Last year I lost many people who were either close to me or had a great impact on my life. I’ve been reluctant to write this post because it’s very personal and I didn’t want it to feel exploitative, but writing has always been therapeutic.

The loss I’ve experienced this year, just reminds me of the losses to come.

I’m lucky enough to have those closest to me still on this side of the plane of existence but I also know that life is fragile.

Lately I’ve been thinking to what extent it’s easier or harder to grieve in a digital age.

Each day, I have records upon records, massive amount of data, on my relationship with the people in my life.

They’re represented in push notifications, in reminders through time hops and “last year, this time” functions on social media.

Instead of choosing when to be reminded of your grief, you are constantly reminded through push notifications, tags in pictures, unread emails, joint social media accounts etc, and you can either log off and ignore or embrace the wave of emotions.
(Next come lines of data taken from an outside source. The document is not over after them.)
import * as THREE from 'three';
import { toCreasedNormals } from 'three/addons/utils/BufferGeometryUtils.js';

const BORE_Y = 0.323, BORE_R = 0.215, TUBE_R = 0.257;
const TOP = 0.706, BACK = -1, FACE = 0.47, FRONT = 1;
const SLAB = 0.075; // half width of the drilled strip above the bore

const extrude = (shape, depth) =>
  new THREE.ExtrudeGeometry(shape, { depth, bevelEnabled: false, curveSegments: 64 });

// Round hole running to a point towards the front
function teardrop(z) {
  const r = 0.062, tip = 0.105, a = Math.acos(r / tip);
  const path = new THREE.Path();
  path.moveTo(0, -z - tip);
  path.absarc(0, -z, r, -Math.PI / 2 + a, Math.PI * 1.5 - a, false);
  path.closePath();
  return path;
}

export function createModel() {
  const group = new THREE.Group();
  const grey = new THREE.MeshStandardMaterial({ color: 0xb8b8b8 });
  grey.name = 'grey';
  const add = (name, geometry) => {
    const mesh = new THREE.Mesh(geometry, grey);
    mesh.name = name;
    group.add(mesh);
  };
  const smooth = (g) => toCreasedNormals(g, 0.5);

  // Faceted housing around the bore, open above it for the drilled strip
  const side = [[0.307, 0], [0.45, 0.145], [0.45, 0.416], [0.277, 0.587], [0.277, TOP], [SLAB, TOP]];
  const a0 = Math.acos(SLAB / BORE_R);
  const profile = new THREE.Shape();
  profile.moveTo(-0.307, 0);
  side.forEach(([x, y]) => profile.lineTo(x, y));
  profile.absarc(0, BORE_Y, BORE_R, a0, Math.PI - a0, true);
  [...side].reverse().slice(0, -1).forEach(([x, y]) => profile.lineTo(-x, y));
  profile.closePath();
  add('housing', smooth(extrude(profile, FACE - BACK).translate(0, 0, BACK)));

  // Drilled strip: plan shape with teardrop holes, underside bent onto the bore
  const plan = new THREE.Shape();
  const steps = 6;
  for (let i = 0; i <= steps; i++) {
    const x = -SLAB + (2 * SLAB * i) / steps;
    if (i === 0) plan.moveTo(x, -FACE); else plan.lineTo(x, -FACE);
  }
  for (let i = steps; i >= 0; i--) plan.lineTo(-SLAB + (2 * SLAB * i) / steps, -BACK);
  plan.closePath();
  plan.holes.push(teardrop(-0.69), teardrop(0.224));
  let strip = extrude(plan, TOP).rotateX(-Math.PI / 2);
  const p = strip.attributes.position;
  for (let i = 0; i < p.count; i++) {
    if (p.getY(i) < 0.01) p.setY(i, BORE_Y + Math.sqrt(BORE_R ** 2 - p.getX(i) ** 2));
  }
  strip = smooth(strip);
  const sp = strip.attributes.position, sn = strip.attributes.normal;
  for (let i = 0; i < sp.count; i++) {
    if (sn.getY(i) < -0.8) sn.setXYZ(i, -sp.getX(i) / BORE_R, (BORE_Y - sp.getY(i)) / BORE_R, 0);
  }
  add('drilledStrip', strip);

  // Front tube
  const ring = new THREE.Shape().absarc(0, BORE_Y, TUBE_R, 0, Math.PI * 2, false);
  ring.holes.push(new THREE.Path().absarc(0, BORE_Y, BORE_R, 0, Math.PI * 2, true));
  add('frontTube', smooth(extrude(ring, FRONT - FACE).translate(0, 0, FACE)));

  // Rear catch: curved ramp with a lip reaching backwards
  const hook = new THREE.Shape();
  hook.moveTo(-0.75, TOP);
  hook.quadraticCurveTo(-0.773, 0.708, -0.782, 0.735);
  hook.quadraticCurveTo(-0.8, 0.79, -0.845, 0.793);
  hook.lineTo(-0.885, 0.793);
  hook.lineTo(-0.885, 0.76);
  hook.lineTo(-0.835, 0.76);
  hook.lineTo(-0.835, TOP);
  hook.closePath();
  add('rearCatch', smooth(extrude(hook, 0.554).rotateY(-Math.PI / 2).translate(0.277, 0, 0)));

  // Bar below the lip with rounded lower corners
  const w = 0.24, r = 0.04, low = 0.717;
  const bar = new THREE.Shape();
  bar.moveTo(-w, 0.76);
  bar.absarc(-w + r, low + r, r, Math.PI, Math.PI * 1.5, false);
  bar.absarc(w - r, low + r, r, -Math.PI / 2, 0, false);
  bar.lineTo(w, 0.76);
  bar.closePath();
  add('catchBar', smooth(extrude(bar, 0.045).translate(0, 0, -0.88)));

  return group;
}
To look. To remember. To process, or dwell.

Someone I frequently talked to passed away last year, and for the first few weeks after the funeral I would open our conversation-thread on my phone and start typing when I had something to discuss, until I half way through the message realised what I was about to do.

And I cried.

Each time.

New conversations have since filled my feed, and our conversation thread has been pushed down, out of sight, but not out of mind.

I think about how easy it would be to create a chatbot, to ease the pain. Like Eugenia Kuyda did when her dear friend Roman Mazurenko passed away.

But just like the Black Mirror episode Be Right Back, I realise that it would (in the long run) just prolong my grief and pain.

Black Mirror — Be Right Back — Netflix

Or would it?

Would an AI or a simple chatbot be a bandaid for the flesh wound that is grief, or is it just salt in the wound?

I don’t know which it would be.

If one ignores the legal and ethical ramifications of recreating loved ones based on their direct messages, how would I feel recreating someone? How would I feel if someone recreated me?

Flattered, worried, both?

Would they take me out of context, change my personality, would it still be me they are talking to, or a watered down version of me. Would it change their opinion of me if I said something that hurt them?

Would a flawed AI change my opinion of the one I’ve tried to recreate?

Is it fair to form new memories with someone who’s not around to take part of their own words?

I don’t know.

I just know that I’ve experienced grief before and after social media, and I cherish the fact that I can read that the last words I said to you were that I admired and appreciate you.

But I also know that I can read all the times I’ve fought and disagreed with loved ones, hurt them, been unfair, intentionally or not, it’s there.

Technology and grieving is a double edged tool.

It let’s us remember, but will it let us heal?

And I’m not sure what I think about it yet.